By Michael K. Smith, Ph.D.
“History teaches you to think,” Dr. Ernest Freeberg told me over coffee at Panera. “History also helps us understand how diverse human experience is, and the study of history can help a student develop a sense of empathy and complexity.” Dr. Freeberg completed an undergraduate English major at Middlebury College in 1980 and then a Ph.D. in History at Emory University in 1992. After teaching at Colby-Sawyer, he came to the University of Tennessee in 2003 and became Head of the History Department in 2013. Our conversation covered his three award winning books and ways to teach and understand history.
After reading Walker Percy’s essay on Helen Keller, Dr. Freeberg became fascinated with the intellectual questions of how children learn language. This interest led to his first book, The Education of Laura Bridgman, that was a recipient of the American Historical Association’s Dunning Prize in 2002. Laura Bridgman was the first deaf-blind American child to learn the English language fifty years before Helen Keller. Under the early tutelage of Samuel Howe, Director of the Perkins Institute in Boston, Laura became an international celebrity, and she was even visited by Charles Dickens when he toured America in the 1840s. In her later life, Laura actually befriended Annie Sullivan when they shared a cottage together.
Dr. Freeberg’s favorite course to teach is the Impact of War on Democracy, a class that discusses how the advent of war and the expansion of presidential powers can challenge democratic liberties. These concerns had led to his 2008 book titled Democracy’s Prisoner: Eugene V. Debs, The Great War, and the Right to Dissent, a winner of the David J. Langun, Sr. Prize in American Legal History. Debs was tried and given a ten year jail sentence for making an anti-war speech against United States involvement in World War I. Debs ran as a Socialist candidate for President several times. His struggles eventually helped reshape the Supreme Court’s thinking on the rights of free speech during wartime.
With The Age of Edison, Dr. Freeberg explored how a single invention such as electric light could reshape an entire society.
With The Age of Edison, Dr. Freeberg explored how a single invention such as electric light could reshape an entire society. Although the book partially discusses Thomas Edison’s discovery, the main thesis is how electric light spawned an age of invention and technological change.
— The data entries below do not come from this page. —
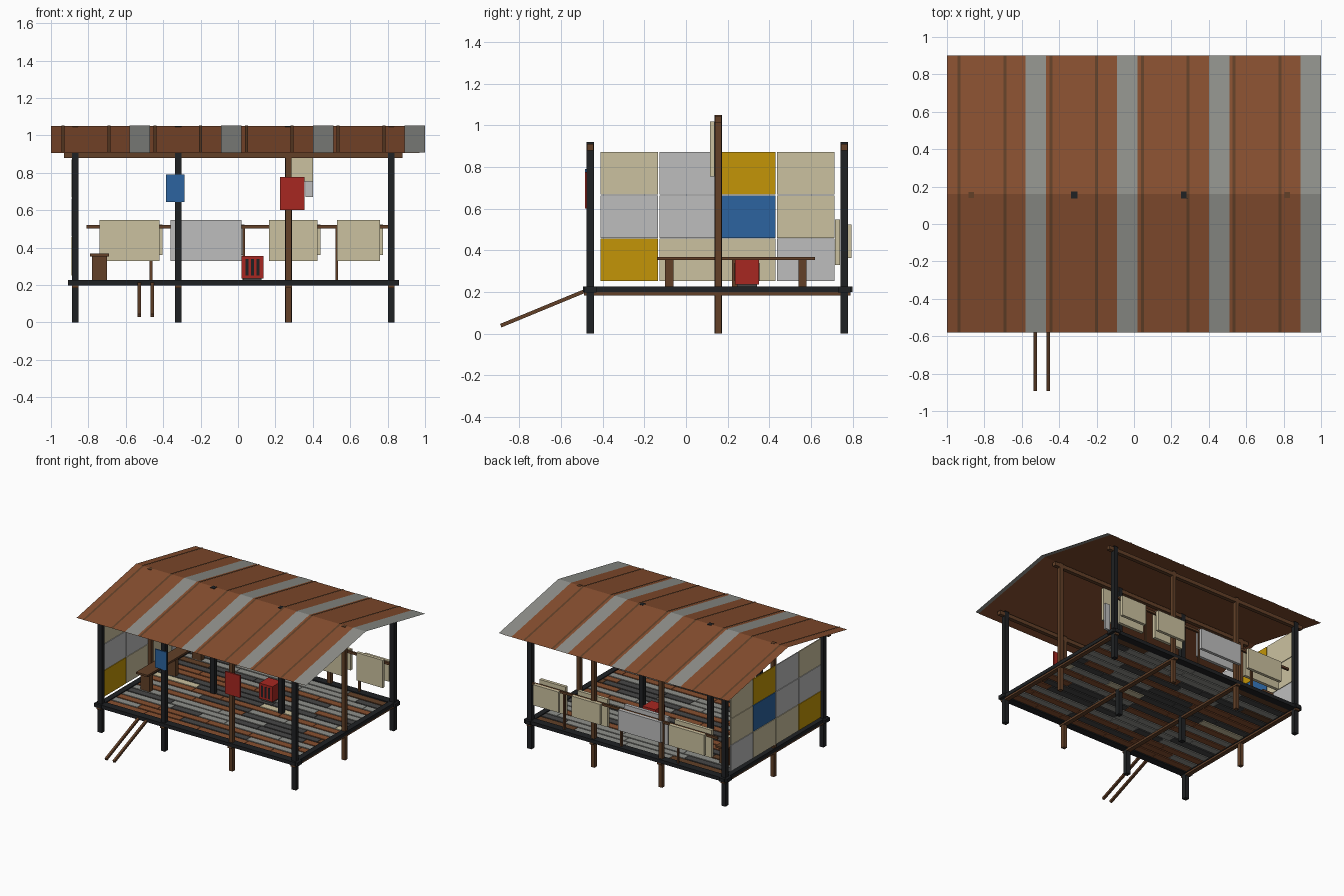
import bpy, bmesh, math, random
from mathutils import Vector, Matrix

random.seed(7)
old = bpy.data.objects.get("Cube")
if old:
    bpy.data.objects.remove(old)


def material(name, r, g, b):
    m = bpy.data.materials.new(name)
    m.use_nodes = True
    col = [(c / 255) ** 2.2 for c in (r, g, b)] + [1]
    m.diffuse_color = col
    m.node_tree.nodes["Principled BSDF"].inputs["Base Color"].default_value = col
    return m


RUST = material("rusty sheet", 134, 80, 51)
SHEET = material("bare sheet grey", 142, 143, 138)
WOOD = material("brown wood", 98, 66, 44)
BLACK = material("charred timber", 36, 38, 40)
CREAM = material("cream", 202, 192, 158)
PALE = material("pale grey", 188, 188, 188)
YELLOW = material("mustard", 194, 148, 16)
BLUE = material("blue", 48, 100, 158)
RED = material("red", 166, 44, 38)
DARK = material("weathered dark grey", 72, 72, 72)


def finish(name, bm, mats):
    me = bpy.data.meshes.new(name)
    bm.to_mesh(me)
    bm.free()
    for m in mats:
        me.materials.append(m)
    ob = bpy.data.objects.new(name, me)
    bpy.context.scene.collection.objects.link(ob)
    return ob


def add_box(bm, x, y, z, slot=0):
    """Box spanning the (low, high) pairs x, y, z."""
    lo, hi = zip(x, y, z)
    mid = [(a + b) / 2 for a, b in zip(lo, hi)]
    size = [b - a for a, b in zip(lo, hi)]
    new = bmesh.ops.create_cube(bm, size=1, matrix=Matrix.Translation(mid) @ Matrix.Diagonal((*size, 1)))
    for f in {f for v in new["verts"] for f in v.link_faces}:
        f.material_index = slot


def box(name, mat, x, y, z):
    bm = bmesh.new()
    add_box(bm, x, y, z)
    return finish(name, bm, [mat])


def around(c, w):
    return (c - w / 2, c + w / 2)


POST_X = (-0.87, -0.32, 0.27, 0.82)
FRONT, MID, BACK = -0.46, 0.155, 0.76
EAVE, RIDGE = 0.907, 1.05

# Posts: each row lists the timber from right to left
rows = ((FRONT, 0.92, "front", (BLACK, BLACK, WOOD, BLACK)),
        (MID, RIDGE, "middle", (WOOD, BLACK, BLACK, WOOD)),
        (BACK, 0.92, "back", (BLACK, WOOD, WOOD, BLACK)))
for y, top, label, timbers in rows:
    for i, (x, mat) in enumerate(zip(POST_X, timbers)):
        w = 0.036 if mat == BLACK else 0.03
        box(f"{label}_post_{i + 1}", mat, around(x, w), around(y, w), (0, top))

# Roof beams
for label, y, z in (("front", FRONT, 0.895), ("ridge", MID, 1.028), ("back", BACK, 0.895)):
    box(label + "_roof_beam", WOOD, (-0.93, 0.88), around(y, 0.03), around(z, 0.03))

# Floor frame and joists
for label, y in (("front", FRONT), ("back", BACK)):
    box(label + "_floor_rim", BLACK, (-0.91, 0.86), around(y, 0.06), (0.198, 0.226))
for label, x in (("right", POST_X[0]), ("left", POST_X[3])):
    box(label + "_floor_rim", BLACK, around(x, 0.045), (-0.495, 0.8), (0.199, 0.227))
for i, x in enumerate(POST_X):
    box(f"joist_{i + 1}", WOOD, around(x, 0.035), (-0.49, 0.79), (0.184, 0.2))

# Patchwork deck boards
deck_mats = [RUST, SHEET, WOOD, CREAM, DARK]
bm = bmesh.new()
count = 18
pitch = (BACK - FRONT - 0.06) / count
for r in range(count):
    y = FRONT + 0.03 + (r + 0.5) * pitch
    x = -0.85
    base = (0, 1, 0, 1, 4, 1)[r % 6]
    if r == count // 2:
        base = 3
    while x < 0.79:
        end = min(x + random.uniform(0.2, 0.6), 0.8)
        slot = base if random.random() < 0.6 else random.choice((0, 1, 2, 4, 4))
        add_box(bm, (x, end - 0.003), around(y, pitch - 0.01), (0.203, 0.22), slot)
        x = end
finish("deck_boards", bm, deck_mats)


# Roof sheets: open folded strips following the two slopes
def roof_strip(name, mat, x0, x1, lift):
    bm = bmesh.new()
    line = ((-0.58, EAVE), (0.16, RIDGE), (0.9, EAVE))
    rings = [[bm.verts.new((x, y, z + lift)) for x in (x0, x1)] for y, z in line]
    for a, b in zip(rings, rings[1:]):
        bm.faces.new((a[0], a[1], b[1], b[0]))
    return finish(name, bm, [mat])


roof_strip("roof_rust_sheet", RUST, -1, 0.97, 0)
for i in range(4):
    x = -0.58 + i * 0.49
    roof_strip(f"roof_grey_sheet_{i + 1}", SHEET, x, x + 0.11, 0.002)
for i in range(8):
    roof_strip(f"roof_rib_{i + 1}", WOOD, *around(-0.935 + i * 0.245, 0.016), 0.004)

# Patchwork side wall, bottom row first, front column first
wall = ((YELLOW, CREAM, CREAM, PALE), (PALE, PALE, BLUE, CREAM), (CREAM, PALE, YELLOW, CREAM))
for r, colours in enumerate(wall):
    for c, mat in enumerate(colours):
        y, z = -0.41 + c * 0.2825, 0.252 + r * 0.208
        box(f"wall_panel_{r + 1}_{c + 1}", mat, around(-0.885, 0.008), (y, y + 0.275), (z, z + 0.204))

# Back railing with its uprights
box("back_rail", WOOD, (-0.81, 0.82), around(BACK, 0.016), (0.503, 0.521))
for i, x in enumerate((-0.465, 0.03, 0.527)):
    box(f"rail_upright_{i + 1}", WOOD, around(x, 0.014), around(BACK, 0.014), (0.22, 0.51))

# Blankets over the railing, inner and outer flap
blankets = ((-0.74, -0.42, CREAM), (-0.36, 0.02, PALE), (0.165, 0.425, CREAM), (0.53, 0.76, CREAM))
for i, (a, b, mat) in enumerate(blankets):
    box(f"blanket_inner_{i + 1}", mat, (a, b), (0.715, 0.74), (0.33, 0.548))
    box(f"blanket_outer_{i + 1}", mat, (a + 0.025, b + 0.015), (0.772, 0.796), (0.362, 0.524))

# Cloths hung on the middle post
box("hanging_cloth_cream", CREAM, (0.285, 0.4), (0.115, 0.137), (0.755, 1.018))
box("hanging_cloth_grey", PALE, (0.36, 0.4), (0.14, 0.16), (0.67, 0.88))

# Signs on the front posts
box("blue_sign", BLUE, (-0.385, -0.285), (-0.484, -0.474), (0.645, 0.79))
box("red_sign", RED, (0.225, 0.355), (-0.484, -0.472), (0.602, 0.777))

# Slatted crate
box("crate", RED, (0.02, 0.135), (0.235, 0.35), (0.235, 0.356))
for i in range(3):
    x = around(0.0475 + i * 0.03, 0.015)
    for label, y in (("front", 0.235), ("back", 0.35)):
        box(f"crate_gap_{label}_{i + 1}", BLACK, x, around(y, 0.006), (0.252, 0.34))
box("crate_foot", DARK, (0.03, 0.125), (0.245, 0.34), (0.22, 0.236))

# Bench
box("bench_top", WOOD, (-0.79, -0.69), (-0.14, 0.62), (0.354, 0.369))
for i, y in enumerate((-0.08, 0.24, 0.56)):
    box(f"bench_leg_{i + 1}", WOOD, (-0.78, -0.7), around(y, 0.04), (0.22, 0.355))

# Sloping ramp poles
low, high = Vector((0, -0.89, 0.038)), Vector((0, -0.485, 0.205))
run = high - low
for i, x in enumerate((-0.527, -0.458)):
    pole = box(f"ramp_pole_{i + 1}", WOOD, around(0, 0.018), around(0, run.length), around(0, 0.018))
    pole.location = (low + high) / 2 + Vector((x, 0, 0))
    pole.rotation_euler.x = math.atan2(run.z, run.y)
The advantages and disadvantages of this invention are still felt in the modern world.
“American history teaches us a shared narrative and how to recognize the contributions the United States made to the world,” Dr. Freeberg said, noting that these contributions can sometimes be controversial. “But, given the Internet, historical research has become a lot easier for both students and historians.” As we finished our coffee, we discussed favorite books to read. I told him that my wife and I had actually named our first son after Walker Percy. We promised to revisit our shared interest in Walker Percy at a later date.
Michael K. Smith, Ph.D., is owner of TESTPREP EXPERTS (www.testprepexperts.com ) which prepares students for standardized tests such as the ACT and SAT. He is also a consultant to Discovery Education Assessment. He can reached at firstname.lastname@example.org.